The Greater London Council was set up by the Conservative Government in 1963 because the old London County Council was redistributing wealth of every kind from the London rich to the London dispossessed. A 'new London' was created, which extended well into the safe Tory areas in Surrey, Kent and Essex. The new authority seemed certain to be Conservative in perpetuity, but just in case it didn't turn out that way, the Government stripped the London County Council of most of its more crucial functions, control over which passed to the new borough councils. Although the plan immediately went wrong, and Labour won control of the firstever Greater London Council, the Conservatives were happy with their handiwork. In 1967, they won control of the GLC in a massive swing. In 1969, the Labour Government transferred the bureaucratically-controlled London Transport to the new, elected Greater London Council. There was no complaint from the Conservative Party. Its two transport frontbenchers in the Commons, up-and-coming young hopefuls called Margaret Thatcher and Michael Heseltine, welcomed the transfer, and specifically stated that this would enable the Council, if it felt like it, to hold transport fares down with a subsidy from the rates.
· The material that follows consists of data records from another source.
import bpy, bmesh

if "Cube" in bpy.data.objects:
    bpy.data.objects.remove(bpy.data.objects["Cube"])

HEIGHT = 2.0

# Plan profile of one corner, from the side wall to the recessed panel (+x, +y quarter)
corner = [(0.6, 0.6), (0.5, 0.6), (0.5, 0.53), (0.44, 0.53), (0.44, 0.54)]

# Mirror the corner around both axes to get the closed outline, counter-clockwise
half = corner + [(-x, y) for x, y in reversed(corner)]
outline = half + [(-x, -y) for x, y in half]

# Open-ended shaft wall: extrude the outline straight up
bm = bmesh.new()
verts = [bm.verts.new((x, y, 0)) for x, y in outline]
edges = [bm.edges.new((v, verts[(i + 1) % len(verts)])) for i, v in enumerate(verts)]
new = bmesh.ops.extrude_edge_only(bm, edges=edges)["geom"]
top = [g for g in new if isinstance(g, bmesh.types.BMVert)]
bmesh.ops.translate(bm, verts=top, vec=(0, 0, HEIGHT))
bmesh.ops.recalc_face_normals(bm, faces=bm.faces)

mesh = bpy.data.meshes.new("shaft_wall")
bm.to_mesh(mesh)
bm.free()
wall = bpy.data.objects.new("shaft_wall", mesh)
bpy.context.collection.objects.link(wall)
Labour won back the GLC in 1973, but lost it to the Tories in 1977, when the new Tory leader, Margaret Thatcher, described the GLC victory as the 'jewel in the crown'. All sorts of ambitious Tories showed an interest in and support for the GLC. Kenneth Baker wrote a pamphlet demanding that the GLC become more of a 'strategic authority for London'. Patrick Jenkin wrote in favour of the new Tory creation, and its expansion.
LRB 17 September 1987 | PDF Download